● PROBLEM STATEMENT: Lines in the listing below that hold "cylinder" are the ones to copy.

──────── INPUT MATERIAL ────────

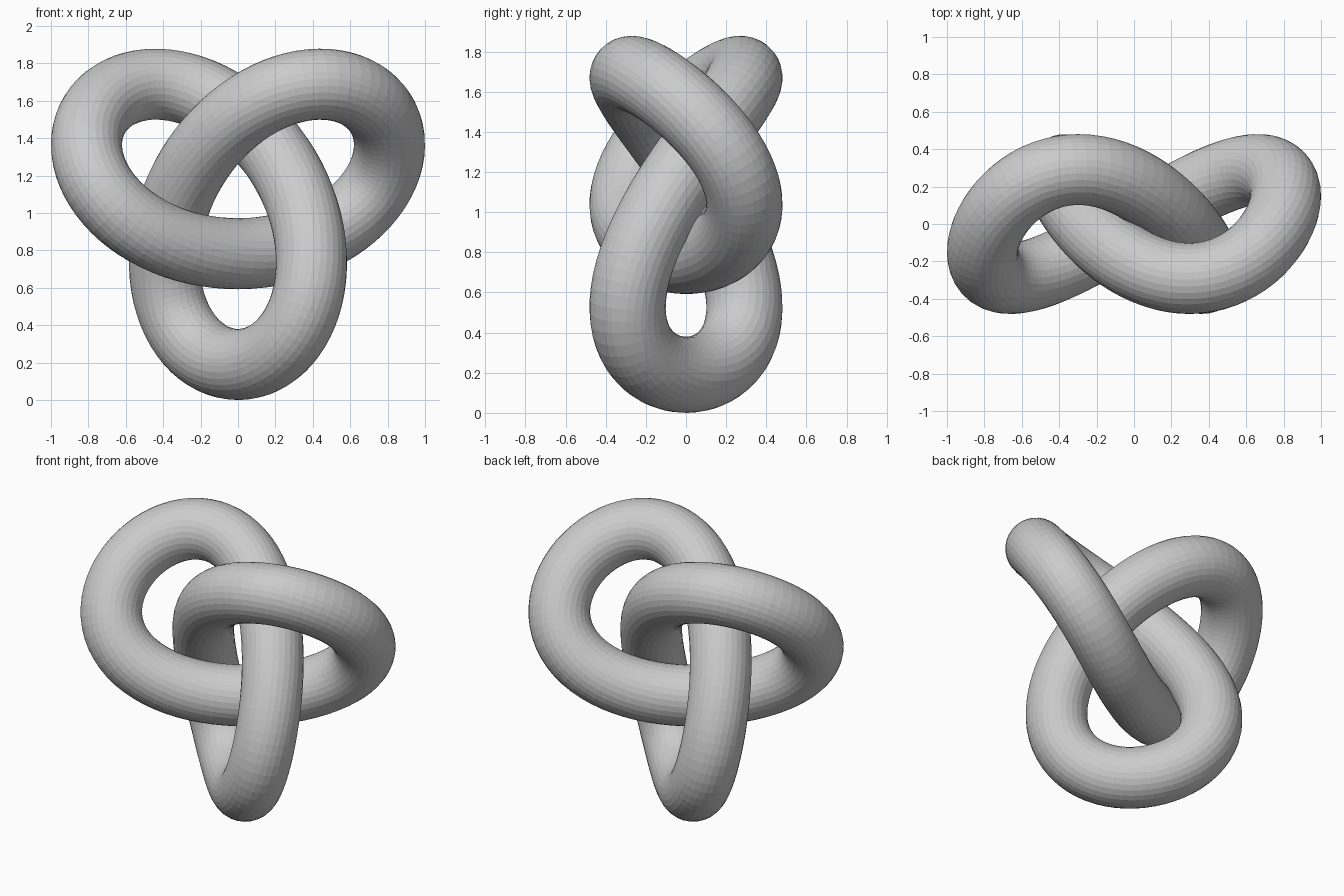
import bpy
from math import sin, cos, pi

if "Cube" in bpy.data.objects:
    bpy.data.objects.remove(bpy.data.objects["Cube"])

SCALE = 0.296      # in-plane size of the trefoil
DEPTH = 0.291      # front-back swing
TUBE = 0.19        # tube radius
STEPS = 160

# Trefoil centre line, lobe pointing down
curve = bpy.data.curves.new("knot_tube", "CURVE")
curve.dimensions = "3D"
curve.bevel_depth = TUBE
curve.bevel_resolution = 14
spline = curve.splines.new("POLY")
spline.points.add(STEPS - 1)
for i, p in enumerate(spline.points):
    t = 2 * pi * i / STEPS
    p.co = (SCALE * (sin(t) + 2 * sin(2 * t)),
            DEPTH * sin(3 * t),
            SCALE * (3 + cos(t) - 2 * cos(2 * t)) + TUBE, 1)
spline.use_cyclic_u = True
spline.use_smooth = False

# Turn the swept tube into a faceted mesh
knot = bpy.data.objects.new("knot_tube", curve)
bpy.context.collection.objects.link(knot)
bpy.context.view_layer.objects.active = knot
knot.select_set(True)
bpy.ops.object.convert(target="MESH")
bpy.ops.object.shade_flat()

────────
──────── INPUT MATERIAL ────────

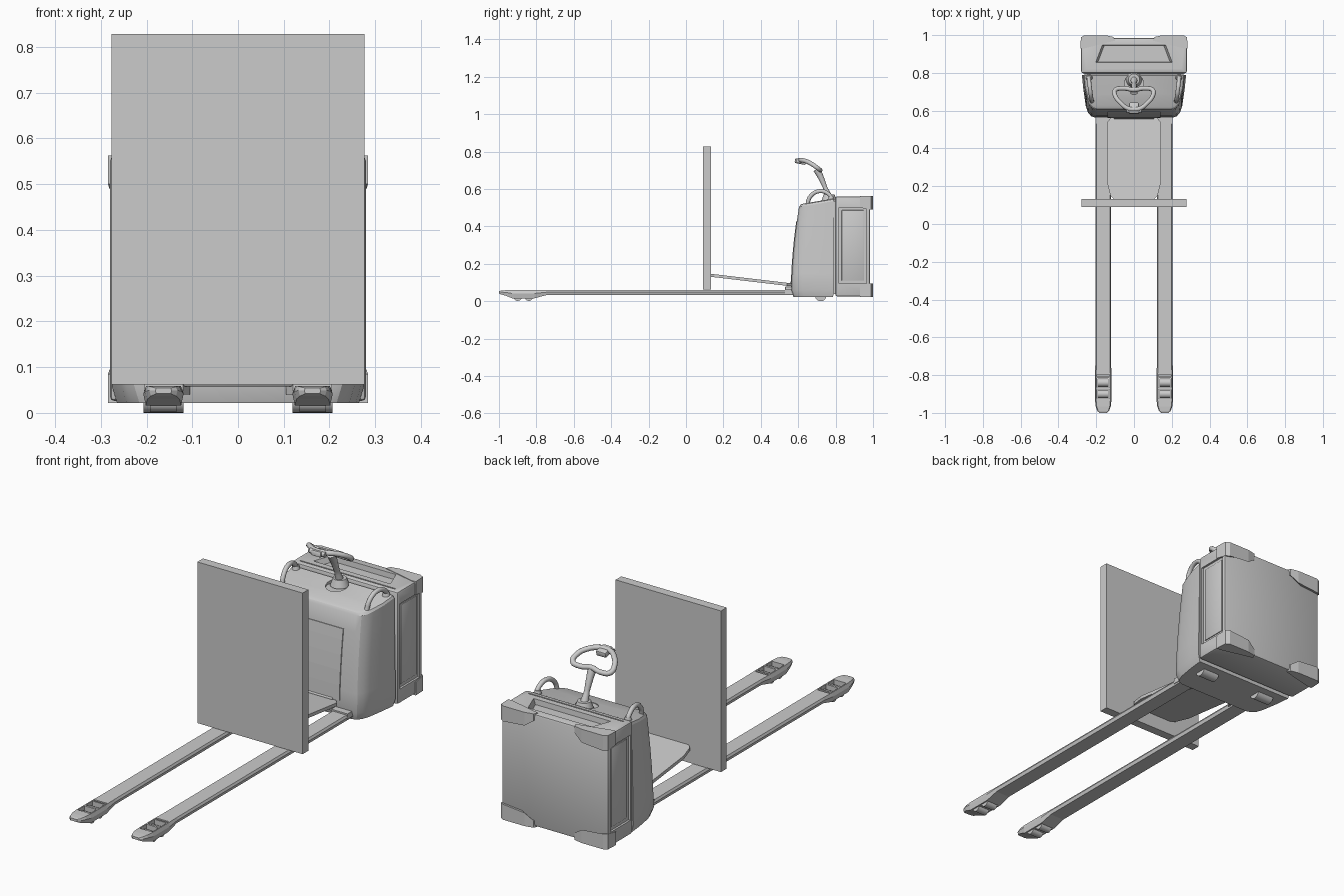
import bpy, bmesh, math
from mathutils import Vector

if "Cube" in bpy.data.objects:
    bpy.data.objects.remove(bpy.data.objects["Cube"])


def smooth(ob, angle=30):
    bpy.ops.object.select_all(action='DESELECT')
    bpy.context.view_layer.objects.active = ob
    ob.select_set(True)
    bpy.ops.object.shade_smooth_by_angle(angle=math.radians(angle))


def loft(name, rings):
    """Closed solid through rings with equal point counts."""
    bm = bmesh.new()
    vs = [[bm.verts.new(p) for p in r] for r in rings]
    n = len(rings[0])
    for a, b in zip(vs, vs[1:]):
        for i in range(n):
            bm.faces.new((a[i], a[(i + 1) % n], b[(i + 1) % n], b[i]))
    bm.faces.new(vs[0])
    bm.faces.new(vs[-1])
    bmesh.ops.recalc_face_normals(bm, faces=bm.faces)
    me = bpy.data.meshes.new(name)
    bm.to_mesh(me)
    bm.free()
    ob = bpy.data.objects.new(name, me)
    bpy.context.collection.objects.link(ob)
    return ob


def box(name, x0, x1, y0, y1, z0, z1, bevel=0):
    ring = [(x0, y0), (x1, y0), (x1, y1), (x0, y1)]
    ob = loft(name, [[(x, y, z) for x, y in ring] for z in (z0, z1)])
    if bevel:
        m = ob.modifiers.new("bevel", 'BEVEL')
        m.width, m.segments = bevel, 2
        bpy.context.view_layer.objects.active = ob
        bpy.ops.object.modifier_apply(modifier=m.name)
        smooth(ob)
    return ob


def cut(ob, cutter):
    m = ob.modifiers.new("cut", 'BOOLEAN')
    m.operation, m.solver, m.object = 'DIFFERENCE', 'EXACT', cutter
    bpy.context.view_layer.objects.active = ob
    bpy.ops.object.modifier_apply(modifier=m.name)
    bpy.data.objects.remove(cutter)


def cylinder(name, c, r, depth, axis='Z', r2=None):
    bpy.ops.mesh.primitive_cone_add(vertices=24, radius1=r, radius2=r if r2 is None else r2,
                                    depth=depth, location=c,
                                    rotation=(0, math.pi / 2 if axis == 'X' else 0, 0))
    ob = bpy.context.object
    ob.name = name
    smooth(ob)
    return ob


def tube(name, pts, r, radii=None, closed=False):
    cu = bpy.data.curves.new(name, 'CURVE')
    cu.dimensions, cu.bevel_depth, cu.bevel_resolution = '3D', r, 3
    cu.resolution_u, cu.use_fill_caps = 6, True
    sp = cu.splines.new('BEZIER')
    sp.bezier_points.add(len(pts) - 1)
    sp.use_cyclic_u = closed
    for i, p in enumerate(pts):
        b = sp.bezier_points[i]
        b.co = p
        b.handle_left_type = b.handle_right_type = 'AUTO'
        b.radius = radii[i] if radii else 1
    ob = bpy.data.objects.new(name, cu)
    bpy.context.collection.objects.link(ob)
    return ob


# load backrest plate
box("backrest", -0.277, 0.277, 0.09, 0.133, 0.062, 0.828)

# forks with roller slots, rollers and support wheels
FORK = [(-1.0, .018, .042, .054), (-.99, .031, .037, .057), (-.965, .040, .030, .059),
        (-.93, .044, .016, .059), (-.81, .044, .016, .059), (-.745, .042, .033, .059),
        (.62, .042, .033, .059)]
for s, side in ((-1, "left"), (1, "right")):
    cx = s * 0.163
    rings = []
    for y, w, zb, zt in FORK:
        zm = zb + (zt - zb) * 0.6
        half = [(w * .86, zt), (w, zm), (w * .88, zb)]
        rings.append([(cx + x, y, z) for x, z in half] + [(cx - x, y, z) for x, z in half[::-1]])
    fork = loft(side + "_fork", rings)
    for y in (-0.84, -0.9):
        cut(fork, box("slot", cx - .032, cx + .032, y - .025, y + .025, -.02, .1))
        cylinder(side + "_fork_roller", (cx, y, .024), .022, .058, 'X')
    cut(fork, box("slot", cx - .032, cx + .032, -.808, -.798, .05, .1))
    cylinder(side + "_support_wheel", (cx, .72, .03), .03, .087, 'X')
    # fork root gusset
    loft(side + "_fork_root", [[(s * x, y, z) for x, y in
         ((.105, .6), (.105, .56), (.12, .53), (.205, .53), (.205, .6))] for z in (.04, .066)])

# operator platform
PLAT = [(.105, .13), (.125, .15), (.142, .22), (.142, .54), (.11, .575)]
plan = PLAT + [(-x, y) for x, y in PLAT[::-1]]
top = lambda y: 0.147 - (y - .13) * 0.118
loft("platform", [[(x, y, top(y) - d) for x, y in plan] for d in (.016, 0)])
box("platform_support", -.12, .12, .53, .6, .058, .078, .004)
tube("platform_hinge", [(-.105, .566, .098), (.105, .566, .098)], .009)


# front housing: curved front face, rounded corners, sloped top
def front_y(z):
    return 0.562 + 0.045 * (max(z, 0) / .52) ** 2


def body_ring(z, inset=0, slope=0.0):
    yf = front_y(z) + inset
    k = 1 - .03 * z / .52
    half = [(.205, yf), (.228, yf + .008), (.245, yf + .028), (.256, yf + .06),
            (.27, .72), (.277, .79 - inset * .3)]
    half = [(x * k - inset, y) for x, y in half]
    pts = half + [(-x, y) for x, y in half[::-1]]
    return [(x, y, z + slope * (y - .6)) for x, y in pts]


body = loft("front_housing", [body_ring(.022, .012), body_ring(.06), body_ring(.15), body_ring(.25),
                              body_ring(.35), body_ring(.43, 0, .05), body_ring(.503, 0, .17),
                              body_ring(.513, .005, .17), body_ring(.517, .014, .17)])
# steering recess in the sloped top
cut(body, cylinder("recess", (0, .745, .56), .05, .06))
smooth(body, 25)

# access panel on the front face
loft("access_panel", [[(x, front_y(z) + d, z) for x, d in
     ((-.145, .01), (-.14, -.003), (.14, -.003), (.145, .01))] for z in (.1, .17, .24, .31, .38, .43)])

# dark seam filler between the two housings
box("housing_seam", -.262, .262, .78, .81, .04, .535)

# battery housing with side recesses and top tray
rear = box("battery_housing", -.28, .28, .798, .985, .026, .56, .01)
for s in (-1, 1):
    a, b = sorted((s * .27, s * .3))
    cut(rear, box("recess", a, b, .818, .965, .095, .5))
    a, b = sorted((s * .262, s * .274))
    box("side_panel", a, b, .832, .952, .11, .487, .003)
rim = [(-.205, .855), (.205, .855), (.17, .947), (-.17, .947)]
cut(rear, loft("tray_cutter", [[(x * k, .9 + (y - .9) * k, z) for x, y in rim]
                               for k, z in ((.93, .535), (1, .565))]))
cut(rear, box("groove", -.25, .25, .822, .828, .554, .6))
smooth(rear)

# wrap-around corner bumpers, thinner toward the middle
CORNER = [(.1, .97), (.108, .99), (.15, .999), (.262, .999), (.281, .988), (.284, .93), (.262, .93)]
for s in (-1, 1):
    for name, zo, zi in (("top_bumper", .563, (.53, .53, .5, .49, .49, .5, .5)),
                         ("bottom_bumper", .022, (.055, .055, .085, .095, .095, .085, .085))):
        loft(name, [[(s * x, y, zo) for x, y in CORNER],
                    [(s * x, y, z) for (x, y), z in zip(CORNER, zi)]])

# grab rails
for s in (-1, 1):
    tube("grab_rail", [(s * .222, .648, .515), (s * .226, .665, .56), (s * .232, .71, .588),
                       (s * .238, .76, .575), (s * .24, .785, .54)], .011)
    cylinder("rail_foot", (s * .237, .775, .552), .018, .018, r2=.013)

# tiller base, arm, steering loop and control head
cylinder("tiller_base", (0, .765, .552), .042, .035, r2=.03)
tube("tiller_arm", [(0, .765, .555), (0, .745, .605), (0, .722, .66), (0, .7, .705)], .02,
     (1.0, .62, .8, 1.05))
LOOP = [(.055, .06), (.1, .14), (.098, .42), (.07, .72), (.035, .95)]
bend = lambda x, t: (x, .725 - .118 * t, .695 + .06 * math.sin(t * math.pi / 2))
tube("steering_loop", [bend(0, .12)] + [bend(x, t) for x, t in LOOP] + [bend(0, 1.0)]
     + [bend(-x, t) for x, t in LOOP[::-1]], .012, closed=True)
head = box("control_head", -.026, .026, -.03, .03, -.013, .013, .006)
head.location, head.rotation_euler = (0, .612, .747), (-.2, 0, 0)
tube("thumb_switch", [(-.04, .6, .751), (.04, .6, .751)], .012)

────────

● YOUR RESPONSE:
def cylinder(name, c, r, depth, axis='Z', r2=None):
        cylinder(side + "_fork_roller", (cx, y, .024), .022, .058, 'X')
    cylinder(side + "_support_wheel", (cx, .72, .03), .03, .087, 'X')
cut(body, cylinder("recess", (0, .745, .56), .05, .06))
    cylinder("rail_foot", (s * .237, .775, .552), .018, .018, r2=.013)
cylinder("tiller_base", (0, .765, .552), .042, .035, r2=.03)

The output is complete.